Get into the habit of writing your thoughts, actions, follow-ups, to-do lists, etc in a notebook or diary. Keeping notes means that ideas are not lost and there is a better than average chance that you will not forget to do the important stuff. I recommend that you keep your notebook by your bed. Some great ideas happen in the night!
The former bass guitarist with The Rolling Stones has been credited with a great definition of his twenty five years with the band – five years of music and twenty years of hanging around. How would you define your career – so far?
She was the wife of Socrates and has become the example of a shrewish and scolding woman. Any relationship to any living or dead female HR managers is entirely coincidental.
In the aftermath of your job loss and within your job hunting campaign, keep a copy of everything to help you track where you’ve been and to provide follow up prompts ongoing. I found it wise to keep an up-to-date file as evidence, useful if things became litigious.
When I was a kid, the people upstairs used to give us American comics, anything from Superman to Casper the Friendly Ghost. I loved them and was fascinated by the advertisements in the back pages for all kinds of gimmicky gadgets. But the item I wish I had in my adult business life was the pair of x-ray spectacles that promised the wearer special powers. Just think, I could have seen through quite a lot of the duplicitous people I worked with and avoided them as much as possible.
Well, I had to finish off the X page with something, didn’t I?
Complaining peevishly, like a bleating wimp, feeling sorry for yourself and acting like a downtrodden victim only works for a short time. Crying into your beer or vin rouge only works for a short time before everyone around you gets bored. After your initial blubbing, pick yourself up, dust yourself down and start being all over again.
Year of Flowers
Schott’s Almanac notes the cycle of flowers: reviving winter, thawing, budding, leafing, flowering, fruiting, ripening, reaping, sowing, shedding, freezing and dead winter. Call it the circle of life, but it goes on. Life keeps moving, changing, ebbing, flowing, and so must you.
Yeats, William Butler
This wonderful Irish writer said: “An intellectual hatred is the worst.” So use your intelligence in positive ways and ditch the hatred for those that have put you on the unemployment statistics.

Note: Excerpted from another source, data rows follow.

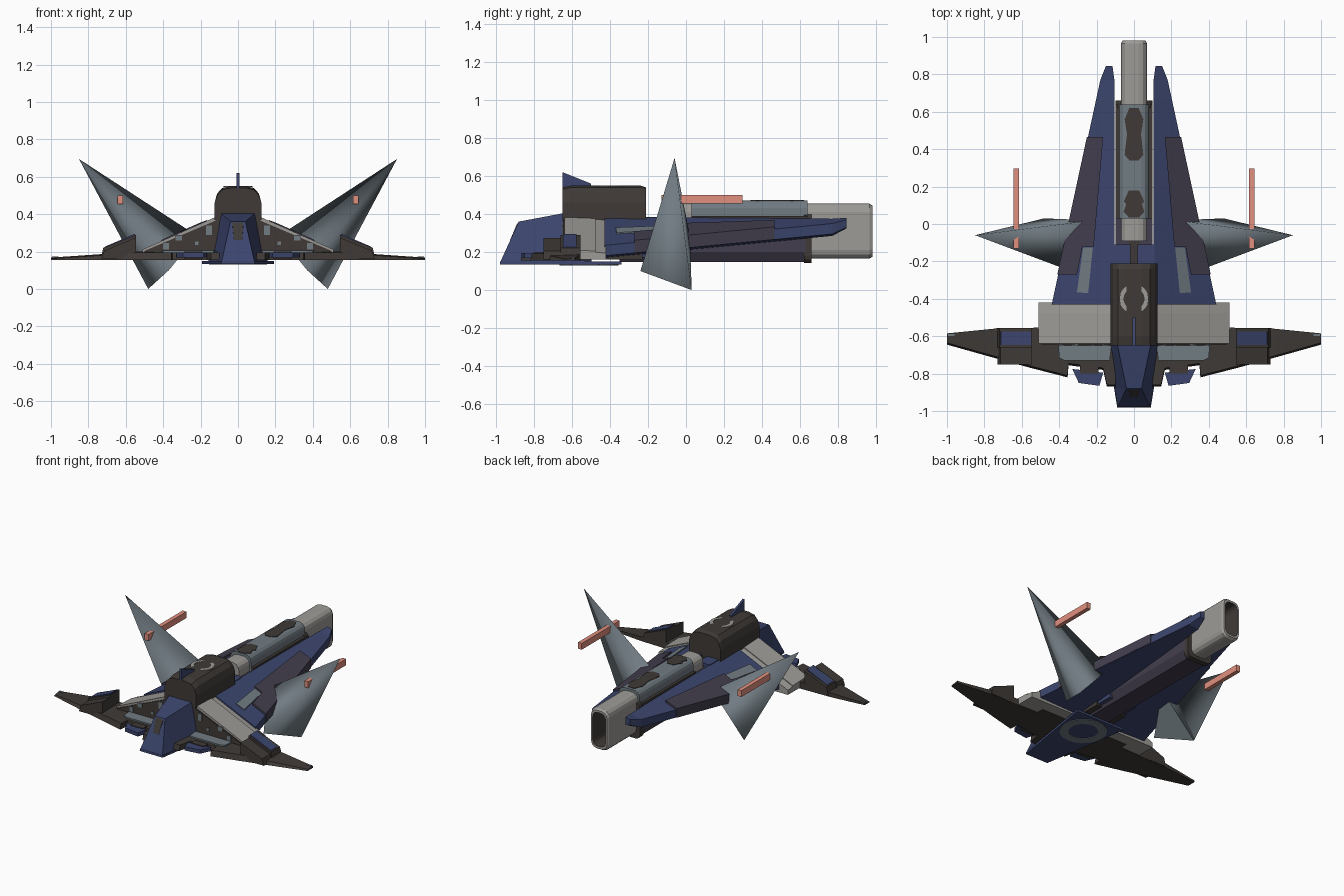
import bpy, bmesh, math
from mathutils import Vector

if "Cube" in bpy.data.objects:
    bpy.data.objects.remove(bpy.data.objects["Cube"])

def mat(name, r, g, b):
    m = bpy.data.materials.new(name)
    m.diffuse_color = (r, g, b, 1)
    m.use_nodes = True
    m.node_tree.nodes["Principled BSDF"].inputs["Base Color"].default_value = m.diffuse_color
    return m

BLUE = mat("navy_blue", .045, .06, .155)
BROWN = mat("dark_brown", .05, .042, .038)
GREY = mat("light_grey", .34, .33, .31)
SLATE = mat("slate_grey", .165, .2, .225)
PURPLE = mat("dull_purple", .055, .048, .075)
SALMON = mat("salmon", .75, .28, .21)

def finish(name, bm, mats, mirror=False):
    bmesh.ops.recalc_face_normals(bm, faces=bm.faces)
    me = bpy.data.meshes.new(name)
    bm.to_mesh(me)
    bm.free()
    for m in (mats if isinstance(mats, list) else [mats]):
        me.materials.append(m)
    ob = bpy.data.objects.new(name, me)
    bpy.context.collection.objects.link(ob)
    if mirror:
        mod = ob.modifiers.new("mirror", 'MIRROR')
        mod.use_mirror_merge = False
    return ob

def loft(name, loops, mats, mirror=False, rule=None):
    """Skin equal-length loops of 3D points and cap both ends."""
    bm = bmesh.new()
    rings = [[bm.verts.new(p) for p in lp] for lp in loops]
    n = len(rings[0])
    for i, (a, b) in enumerate(zip(rings, rings[1:])):
        for k in range(n):
            f = bm.faces.new((a[k], a[(k+1) % n], b[(k+1) % n], b[k]))
            f.material_index = rule(i) if rule else 0
    bm.faces.new(rings[0])
    f = bm.faces.new(rings[-1])
    f.material_index = rule(len(rings)) if rule else 0
    return finish(name, bm, mats, mirror)

def box(name, x, y, z, m, mirror=False):
    return loft(name, [[(x[0], v, z[0]), (x[1], v, z[0]), (x[1], v, z[1]), (x[0], v, z[1])] for v in y], m, mirror)

def slab(name, pts, z, m, mirror=False):
    return loft(name, [[(x, y, h) for x, y in pts] for h in z], m, mirror)

def plate(name, c, zf, th, m, mirror=True, n=8):
    """Panel that follows the height function zf over a four-cornered area."""
    bm = bmesh.new()
    a, b, d, e = [Vector(p) for p in c]
    g = {}
    for i in range(n+1):
        for j in range(n+1):
            p = a.lerp(b, i/n).lerp(e.lerp(d, i/n), j/n)
            g[i, j] = bm.verts.new((p.x, p.y, zf(p.x, p.y)))
    fs = [bm.faces.new((g[i, j], g[i+1, j], g[i+1, j+1], g[i, j+1])) for i in range(n) for j in range(n)]
    ex = bmesh.ops.extrude_face_region(bm, geom=fs, use_keep_orig=True)
    for v in ex["geom"]:
        if isinstance(v, bmesh.types.BMVert):
            v.co.z -= th
    return finish(name, bm, m, mirror)

# long swept hull prongs
def edge(y):
    t = (y + .43) / 1.2
    return .44 - .26*t, .235 + .115*t, .18 + .115*t, .385 - .01*t

def hull_top(x, y):
    xo, zo, _, zi = edge(y)
    return zi + (zo - zi) * (x - .11) / (xo - .11)

secs = []
for i in range(13):
    y = -.43 + i*.1
    xo, zo, zb, zi = edge(y)
    secs.append([(.105, y, zi), (xo, y, zo), (xo, y, zb), (.105, y, zb - .01)])
secs.append([(.115, .845, .38), (.15, .845, .37), (.15, .845, .33), (.115, .845, .325)])
loft("hull_prong", secs, BLUE, True)
box("hull_shoulder", (.02, .11), (-.43, -.11), (.17, .385), BLUE, True)
box("hull_core", (-.03, .03), (-.43, .03), (.17, .365), BROWN)
raised = lambda x, y: hull_top(x, y) + .014
plate("purple_panel", [(.215, -.12), (.378, -.12), (.252, .465), (.165, .465)], raised, .066, PURPLE)
plate("purple_panel_front", [(.305, -.27), (.41, -.27), (.378, -.12), (.275, -.12)], raised, .066, PURPLE)
plate("shoulder_patch", [(.245, -.37), (.305, -.365), (.272, -.125), (.22, -.125)],
      lambda x, y: hull_top(x, y) + .006, .008, SLATE)

# barrel: tall rounded tube with a hollow end
def capsule(y, w, z0, z1, r):
    pts = []
    for cx, cz, a0 in ((w-r, z1-r, 0), (r-w, z1-r, 90), (r-w, z0+r, 180), (w-r, z0+r, 270)):
        for k in range(4):
            a = math.radians(a0 + 30*k)
            pts.append((cx + r*math.cos(a), y, cz + r*math.sin(a)))
    return pts

loft("barrel", [capsule(-.09, .07, .165, .455, .045), capsule(.965, .07, .165, .455, .045),
                capsule(.98, .062, .175, .445, .04), capsule(.98, .05, .19, .43, .035),
                capsule(.75, .05, .19, .43, .035)], [GREY, BROWN], rule=lambda i: int(i >= 3))
loft("barrel_casing", [capsule(y, .08, .3, .472, .04) for y in (.03, .64)], SLATE)
loft("lower_housing", [[(-.1, y, .36), (-.1, y, .2), (-.07, y, .148), (.07, y, .148), (.1, y, .2), (.1, y, .36)]
                       for y in (-.35, .63)], PURPLE)
box("casing_rail", (.08, .1), (.03, .64), (.34, .39), BROWN, True)
loft("barrel_collar", [capsule(y, .1, .143, .4, .035) for y in (.62, .66)], BROWN)
def blob(name, y0, y1, w):
    pts = [(w, y0+.03), (w*.75, (y0+y1)/2), (w, y1-.06), (w*.5, y1), (-w*.5, y1),
           (-w, y1-.06), (-w*.75, (y0+y1)/2), (-w, y0+.03), (-w*.5, y0), (w*.5, y0)]
    slab(name, pts, (.466, .475), BROWN)
blob("rear_casing_patch", .34, .62, .05)
blob("front_casing_patch", .035, .18, .055)

# nose with flat bottom that widens to the rear
nose = [(-.98, .09, .15, .087), (-.88, .106, .36, .04), (-.64, .143, .405, .09), (-.5, .165, .38, .1), (-.34, .19, .36, .1)]
def nose_loop(y, w, zt, wt):
    half = [(w, y, .135), (w*.97, y + .004, .147), (wt, y + (.004 if y < -.9 else 0), zt)]
    return half + [(-x, yy, z) for x, yy, z in reversed(half)]
loft("nose", [nose_loop(*s) for s in nose[:4]], BLUE)
slab("belly_plate", [(-.09, -.978), (.09, -.978), (.192, -.34), (-.192, -.34)], (.134, .15), BLUE)
loft("nose_cap_inset", [[(x*s, y, z + h) for x, y, z in ((-.03, -.886, .352), (.03, -.886, .352), (.022, -.925, .26), (-.022, -.925, .26))]
                        for s, h in ((1, -.02), (1, .004))], BROWN)
def ring(name, y, z, r0, r1, m, arcs):
    for a0, a1 in arcs:
        an = [math.radians(a0 + (a1-a0)*k/10) for k in range(11)]
        loft(name, [[(r*math.cos(a), y + r*math.sin(a), h) for r, h in
                     ((r0, z), (r1, z), (r1, z+.006), (r0, z+.006))] for a in an], m)
ring("belly_ring", -.51, .13, .095, .155, SLATE, [(0, 180), (180, 360)])

# rounded upper deckhouse and fin
prof = [(.125, .37), (.125, .46), (.112, .51), (.085, .54), (.04, .55)]
prof = prof + [(-x, z) for x, z in reversed(prof)]
loft("upper_deckhouse", [[(x, y, z - dz*(z > .5)) for x, z in prof]
                         for y, dz in ((-.65, .01), (-.6, 0), (-.24, 0), (-.21, .01))], BROWN)
box("deckhouse_base", (-.12, .12), (-.645, -.23), (.16, .38), BROWN)
ring("deckhouse_ring", -.4, .544, .056, .078, GREY, [(-65, 65), (115, 245)])
loft("top_fin", [[(x, -.65, .53), (x, -.65, .62), (x, -.5, .56), (x, -.5, .53)] for x in (-.008, .008)], BLUE)

# light grey wing roots with brown front wall
def root_z(x):
    return .385 - .445*(x - .12)
for nm, y0, y1, drop in (("grey_wing_root", -.64, -.475, 0), ("grey_wing_step", -.475, -.42, .012)):
    loft(nm, [[(x, y0, .16), (x, y0, root_z(x) - drop), (x, y1, root_z(x) - drop - .006), (x, y1, .16)]
              for x in (.1, .51)], GREY, True)
loft("root_front_wall", [[(.1, y, .16), (.1, y, root_z(.1) - .02), (.5, y, root_z(.5) - .012), (.5, y, .16)]
                         for y in (-.648, -.63)], BROWN, True)
for x, z, w, h in ((.14, .29, .03, .05), (.21, .235, .02, .02), (.3, .26, .035, .03), (.37, .21, .03, .035)):
    box("wall_patch", (x, x + w), (-.653, -.645), (z, z + h), SLATE, True)
slab("wing_patch", [(.13, -.73), (.37, -.73), (.4, -.715), (.405, -.65), (.12, -.65)], (.196, .206), SLATE, True)

# thin outer wings with notch
loft("wing", [[(x, f, .155), (x, b, .155), (x, b, t), (x, f + .01, t - .006)] for x, f, b, t in
              ((.1, -.87, -.5, .2), (.145, -.87, -.5, .2), (.165, -.78, -.5, .2), (.35, -.755, -.5, .2),
               (.355, -.82, -.55, .2), (.55, -.77, -.555, .2), (.75, -.715, -.56, .185), (1, -.645, -.585, .168))],
     BROWN, True)
def wedge(name, y0, y1, dz, x0, x1, m):
    loft(name, [[(x0, y, .16), (x0, y, .29 + dz), (x1, y, .22 + dz), (x1 + .015, y, .16)] for y in (y0, y1)], m, True)
wedge("wing_fin", -.66, -.555, 0, .545, .72, BROWN)
wedge("wing_fin_blue_cover", -.648, -.575, .006, .55, .712, BLUE)
wedge("wing_fin_nose", -.75, -.65, -.015, .545, .715, BROWN)
slab("wing_tip_patch", [(.96, -.6), (.995, -.6), (.995, -.588), (.96, -.588)], (.158, .174), SLATE, True)

# small blue foreplanes with struts
slab("foreplane", [(.185, -.865), (.295, -.85), (.33, -.775), (.165, -.795)], (.168, .195), BLUE, True)
box("foreplane_strut", (.19, .29), (-.8, -.75), (.16, .2), BROWN, True)

# big angled three-sided spikes, smooth shaded
bm = bmesh.new()
tip = bm.verts.new((.85, -.06, .695))
base = [bm.verts.new(p) for p in ((.48, .03, 0), (.37, -.24, .1), (.22, .02, .285))]
for k in range(3):
    bm.faces.new((base[k], base[(k+1) % 3], tip)).smooth = True
bm.faces.new(base)
finish("side_spike", bm, SLATE, True)

# salmon gun rods
box("gun_rod", (.615, .645), (-.13, .297), (.455, .5), SALMON, True)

The first and only answer to every offer or hint of interest in you should be “yes”. Take each opportunity as far as you want to take it.
You can always say “no” and withdraw at the last minute. William
Shatner says that he based his entire career plan on not turning down anything.
Yin and Yang
These are the complementary forces that are believed to define life. Yin is female, dark, passive and absorbing. Yang is male, light, active and penetrating. It’s all a bit cosmic but a little spiritual thinking can be good for the soul. We are what we are, man.
This famous cartoon character had a catchphrase: “I’m smarter than the average bear” as he went around Jellystone Park stealing picnic
baskets with his minder, Boo Boo. The message for you is to think about your own mantra: “I’m smarter than the average job applicant”, but please avoid the petty crime of nicking sandwiches and fairy buns.
Sometimes you have to find new and interesting ways of attracting the attention of prospective employers and other beneficial contacts.
This is the person you have to be – true to your personality and values. Add in a little performance to suit certain occasions if you wish but maintain your core self and integrity. Remember, honesty is your best policy.
Yves is the patron saint of lawyers – yes, they are allowed to have their holy side too. Remember to use the legal system to appeal against anything in your employment or unemployment situations that you truly believe to be unfair.
I used to hate The Magic Roundabout on television when I was a youngster. It just seemed a bit too weird to me. But I did like Zebedee. So, boing! - good hunting and good luck.